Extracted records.
-=-=-=-=-
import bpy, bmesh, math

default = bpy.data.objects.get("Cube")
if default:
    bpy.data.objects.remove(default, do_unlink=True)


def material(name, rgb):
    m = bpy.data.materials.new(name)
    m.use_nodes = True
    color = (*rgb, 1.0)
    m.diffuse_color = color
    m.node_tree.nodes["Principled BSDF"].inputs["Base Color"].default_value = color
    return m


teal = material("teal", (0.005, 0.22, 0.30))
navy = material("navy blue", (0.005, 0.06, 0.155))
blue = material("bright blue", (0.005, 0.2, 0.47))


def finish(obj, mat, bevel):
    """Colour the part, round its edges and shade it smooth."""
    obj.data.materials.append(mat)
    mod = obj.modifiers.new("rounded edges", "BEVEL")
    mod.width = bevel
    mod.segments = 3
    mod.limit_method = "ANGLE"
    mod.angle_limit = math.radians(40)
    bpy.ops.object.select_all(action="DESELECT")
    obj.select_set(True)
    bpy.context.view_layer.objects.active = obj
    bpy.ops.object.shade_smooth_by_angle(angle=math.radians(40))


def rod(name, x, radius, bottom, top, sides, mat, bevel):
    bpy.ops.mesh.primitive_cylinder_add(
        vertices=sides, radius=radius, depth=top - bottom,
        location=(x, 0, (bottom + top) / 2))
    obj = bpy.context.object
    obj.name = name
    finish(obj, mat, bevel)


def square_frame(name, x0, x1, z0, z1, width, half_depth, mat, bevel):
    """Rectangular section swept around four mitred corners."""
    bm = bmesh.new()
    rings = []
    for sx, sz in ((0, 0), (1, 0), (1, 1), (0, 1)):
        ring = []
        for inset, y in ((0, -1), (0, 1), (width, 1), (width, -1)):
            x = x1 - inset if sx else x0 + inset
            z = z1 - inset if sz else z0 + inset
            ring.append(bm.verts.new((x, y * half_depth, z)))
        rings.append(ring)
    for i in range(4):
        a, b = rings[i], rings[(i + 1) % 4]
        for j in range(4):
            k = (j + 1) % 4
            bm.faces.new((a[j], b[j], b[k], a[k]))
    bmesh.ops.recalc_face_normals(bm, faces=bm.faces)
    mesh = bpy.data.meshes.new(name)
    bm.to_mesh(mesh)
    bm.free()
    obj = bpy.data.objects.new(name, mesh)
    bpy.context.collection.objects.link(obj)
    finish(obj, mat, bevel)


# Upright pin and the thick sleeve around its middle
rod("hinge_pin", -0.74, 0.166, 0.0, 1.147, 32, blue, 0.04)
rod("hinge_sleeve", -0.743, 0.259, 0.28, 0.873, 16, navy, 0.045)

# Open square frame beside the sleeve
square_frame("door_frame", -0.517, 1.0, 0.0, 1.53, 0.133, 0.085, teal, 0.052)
-=-=-=-=-
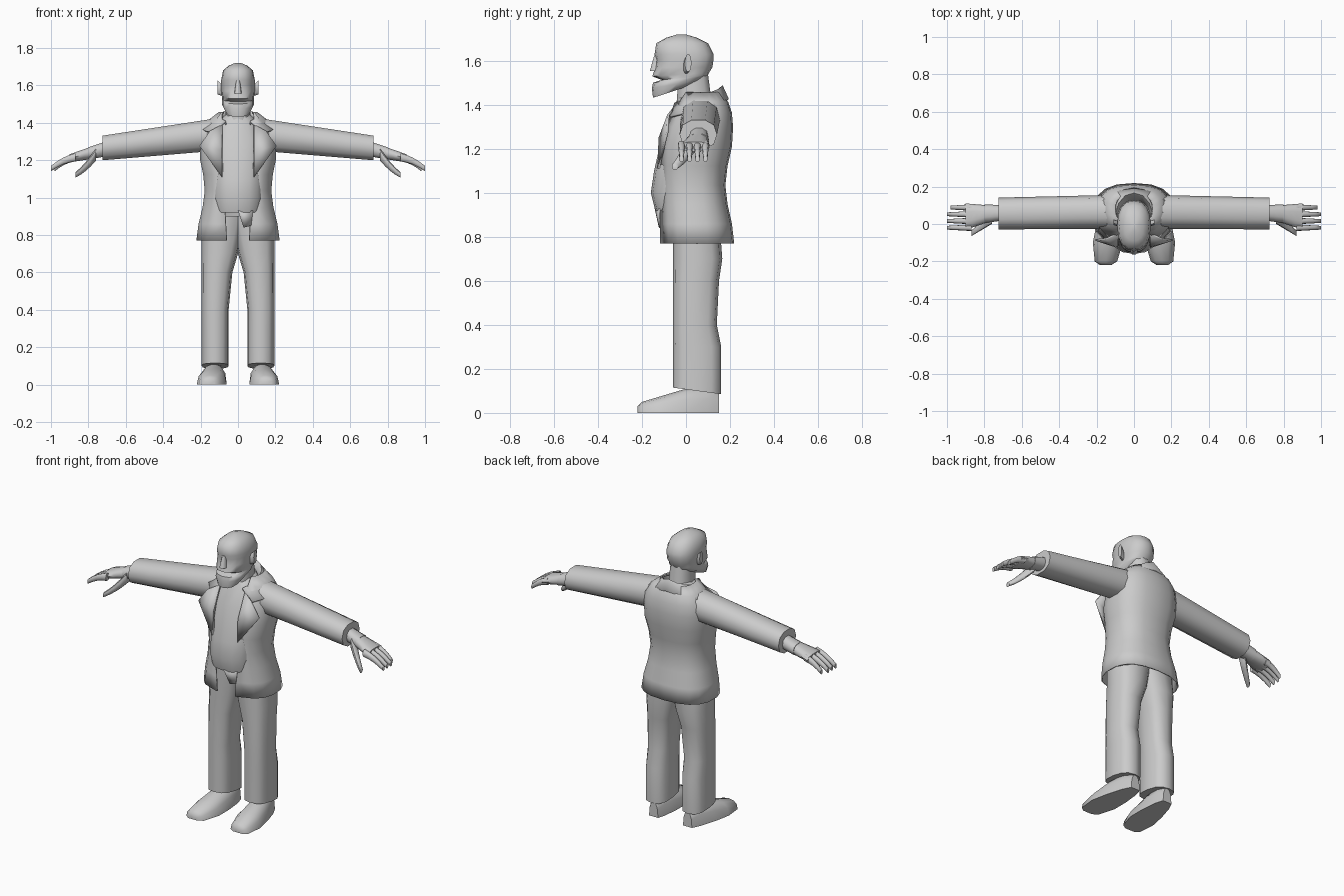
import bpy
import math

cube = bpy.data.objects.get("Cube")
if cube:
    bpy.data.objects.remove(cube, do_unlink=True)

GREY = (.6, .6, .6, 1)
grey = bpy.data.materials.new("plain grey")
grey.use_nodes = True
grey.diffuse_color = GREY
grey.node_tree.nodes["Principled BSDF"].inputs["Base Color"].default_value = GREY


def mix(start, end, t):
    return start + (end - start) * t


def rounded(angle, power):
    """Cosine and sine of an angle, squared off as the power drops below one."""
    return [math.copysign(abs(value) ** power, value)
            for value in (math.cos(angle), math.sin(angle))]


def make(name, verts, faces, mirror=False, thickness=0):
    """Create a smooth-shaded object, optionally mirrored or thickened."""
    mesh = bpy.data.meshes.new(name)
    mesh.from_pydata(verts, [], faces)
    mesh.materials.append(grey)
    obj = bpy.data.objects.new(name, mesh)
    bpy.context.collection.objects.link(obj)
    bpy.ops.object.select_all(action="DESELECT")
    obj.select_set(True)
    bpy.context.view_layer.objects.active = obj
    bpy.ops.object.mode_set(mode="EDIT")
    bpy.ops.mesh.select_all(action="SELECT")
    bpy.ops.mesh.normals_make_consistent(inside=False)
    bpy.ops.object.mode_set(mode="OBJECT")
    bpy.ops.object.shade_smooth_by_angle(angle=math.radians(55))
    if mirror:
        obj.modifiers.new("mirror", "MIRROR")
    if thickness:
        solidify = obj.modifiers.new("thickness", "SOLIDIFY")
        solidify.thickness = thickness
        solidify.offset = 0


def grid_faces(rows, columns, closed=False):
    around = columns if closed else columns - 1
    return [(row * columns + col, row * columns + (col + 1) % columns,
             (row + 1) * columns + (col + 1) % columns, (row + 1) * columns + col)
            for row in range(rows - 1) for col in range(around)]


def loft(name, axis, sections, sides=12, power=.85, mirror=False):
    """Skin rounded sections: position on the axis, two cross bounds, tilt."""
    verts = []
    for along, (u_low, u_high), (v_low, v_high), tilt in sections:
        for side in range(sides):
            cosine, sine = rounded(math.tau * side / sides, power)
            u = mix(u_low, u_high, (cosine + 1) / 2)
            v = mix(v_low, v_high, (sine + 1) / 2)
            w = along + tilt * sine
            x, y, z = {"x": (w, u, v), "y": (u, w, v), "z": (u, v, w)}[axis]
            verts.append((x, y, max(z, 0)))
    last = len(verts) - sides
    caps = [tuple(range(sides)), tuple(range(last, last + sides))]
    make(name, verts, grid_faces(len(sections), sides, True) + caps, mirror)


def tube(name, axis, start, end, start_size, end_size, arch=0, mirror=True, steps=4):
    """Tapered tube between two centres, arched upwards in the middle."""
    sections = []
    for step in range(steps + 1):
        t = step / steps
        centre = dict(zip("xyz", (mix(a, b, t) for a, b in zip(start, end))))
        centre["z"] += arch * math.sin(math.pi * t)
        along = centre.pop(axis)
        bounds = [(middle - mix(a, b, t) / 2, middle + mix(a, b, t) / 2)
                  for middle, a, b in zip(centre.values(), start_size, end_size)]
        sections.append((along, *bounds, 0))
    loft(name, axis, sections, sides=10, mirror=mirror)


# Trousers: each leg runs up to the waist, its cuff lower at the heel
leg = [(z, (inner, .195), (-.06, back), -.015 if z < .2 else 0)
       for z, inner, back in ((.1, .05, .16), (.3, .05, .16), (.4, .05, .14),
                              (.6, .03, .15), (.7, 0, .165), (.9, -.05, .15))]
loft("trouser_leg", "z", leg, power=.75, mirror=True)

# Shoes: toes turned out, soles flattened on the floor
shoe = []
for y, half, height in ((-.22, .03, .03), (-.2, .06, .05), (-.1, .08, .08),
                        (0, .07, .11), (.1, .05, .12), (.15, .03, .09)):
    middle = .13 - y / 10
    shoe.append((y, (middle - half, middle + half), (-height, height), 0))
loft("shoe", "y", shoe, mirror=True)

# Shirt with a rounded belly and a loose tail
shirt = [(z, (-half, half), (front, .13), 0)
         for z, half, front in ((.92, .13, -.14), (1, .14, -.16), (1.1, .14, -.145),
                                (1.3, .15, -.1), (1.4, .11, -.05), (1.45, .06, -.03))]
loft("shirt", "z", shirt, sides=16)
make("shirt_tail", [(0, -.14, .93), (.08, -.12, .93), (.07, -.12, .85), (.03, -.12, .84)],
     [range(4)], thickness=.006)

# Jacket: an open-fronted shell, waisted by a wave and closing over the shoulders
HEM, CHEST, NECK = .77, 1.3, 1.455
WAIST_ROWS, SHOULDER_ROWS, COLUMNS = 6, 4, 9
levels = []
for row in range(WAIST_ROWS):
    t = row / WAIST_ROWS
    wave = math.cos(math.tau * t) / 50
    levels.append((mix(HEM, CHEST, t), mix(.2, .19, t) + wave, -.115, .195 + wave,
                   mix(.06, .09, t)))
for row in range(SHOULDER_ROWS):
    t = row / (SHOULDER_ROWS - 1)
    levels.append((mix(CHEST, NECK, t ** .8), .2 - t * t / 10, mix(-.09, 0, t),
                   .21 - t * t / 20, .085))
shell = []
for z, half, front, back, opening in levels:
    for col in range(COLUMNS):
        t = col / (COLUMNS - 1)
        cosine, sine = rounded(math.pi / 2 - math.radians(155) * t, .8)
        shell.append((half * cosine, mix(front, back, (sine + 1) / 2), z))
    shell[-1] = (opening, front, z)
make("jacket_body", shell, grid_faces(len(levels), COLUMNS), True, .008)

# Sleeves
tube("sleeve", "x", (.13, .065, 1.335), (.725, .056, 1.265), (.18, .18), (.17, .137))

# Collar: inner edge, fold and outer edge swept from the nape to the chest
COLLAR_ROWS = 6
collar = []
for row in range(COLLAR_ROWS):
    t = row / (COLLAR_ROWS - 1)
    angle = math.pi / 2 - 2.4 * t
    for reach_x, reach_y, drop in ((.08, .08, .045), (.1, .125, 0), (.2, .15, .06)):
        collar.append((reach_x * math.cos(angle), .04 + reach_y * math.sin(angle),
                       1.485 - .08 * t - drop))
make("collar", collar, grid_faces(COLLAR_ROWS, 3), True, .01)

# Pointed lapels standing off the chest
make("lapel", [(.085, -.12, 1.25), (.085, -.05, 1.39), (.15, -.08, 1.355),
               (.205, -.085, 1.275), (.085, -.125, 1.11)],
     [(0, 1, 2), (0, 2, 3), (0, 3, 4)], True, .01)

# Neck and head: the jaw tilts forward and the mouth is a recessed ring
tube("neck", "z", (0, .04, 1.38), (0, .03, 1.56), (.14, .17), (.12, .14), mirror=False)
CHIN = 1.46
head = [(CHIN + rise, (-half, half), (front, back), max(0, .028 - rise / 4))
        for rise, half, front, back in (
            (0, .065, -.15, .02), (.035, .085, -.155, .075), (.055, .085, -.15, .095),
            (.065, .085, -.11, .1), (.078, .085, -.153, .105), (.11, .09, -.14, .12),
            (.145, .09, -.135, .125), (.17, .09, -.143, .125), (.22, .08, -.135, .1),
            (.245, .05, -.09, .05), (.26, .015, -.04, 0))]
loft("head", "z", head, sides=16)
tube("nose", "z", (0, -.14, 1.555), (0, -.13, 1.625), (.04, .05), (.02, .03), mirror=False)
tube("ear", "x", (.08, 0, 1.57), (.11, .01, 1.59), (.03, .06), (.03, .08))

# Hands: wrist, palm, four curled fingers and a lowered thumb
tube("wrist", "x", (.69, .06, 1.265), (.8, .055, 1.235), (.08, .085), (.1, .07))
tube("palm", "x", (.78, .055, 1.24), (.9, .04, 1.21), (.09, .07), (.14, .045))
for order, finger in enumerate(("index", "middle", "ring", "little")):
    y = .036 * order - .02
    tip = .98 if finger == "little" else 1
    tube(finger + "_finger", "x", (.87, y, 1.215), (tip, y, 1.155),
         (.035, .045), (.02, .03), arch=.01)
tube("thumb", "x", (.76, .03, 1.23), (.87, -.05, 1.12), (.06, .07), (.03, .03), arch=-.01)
-=-=-=-=-
Work instruction.
Go through the entries and copy each line holding the string "tube".

Answer to this task.
def tube(name, axis, start, end, start_size, end_size, arch=0, mirror=True, steps=4):
    """Tapered tube between two centres, arched upwards in the middle."""
tube("sleeve", "x", (.13, .065, 1.335), (.725, .056, 1.265), (.18, .18), (.17, .137))
tube("neck", "z", (0, .04, 1.38), (0, .03, 1.56), (.14, .17), (.12, .14), mirror=False)
tube("nose", "z", (0, -.14, 1.555), (0, -.13, 1.625), (.04, .05), (.02, .03), mirror=False)
tube("ear", "x", (.08, 0, 1.57), (.11, .01, 1.59), (.03, .06), (.03, .08))
tube("wrist", "x", (.69, .06, 1.265), (.8, .055, 1.235), (.08, .085), (.1, .07))
tube("palm", "x", (.78, .055, 1.24), (.9, .04, 1.21), (.09, .07), (.14, .045))
    tube(finger + "_finger", "x", (.87, y, 1.215), (tip, y, 1.155),
tube("thumb", "x", (.76, .03, 1.23), (.87, -.05, 1.12), (.06, .07), (.03, .03), arch=-.01)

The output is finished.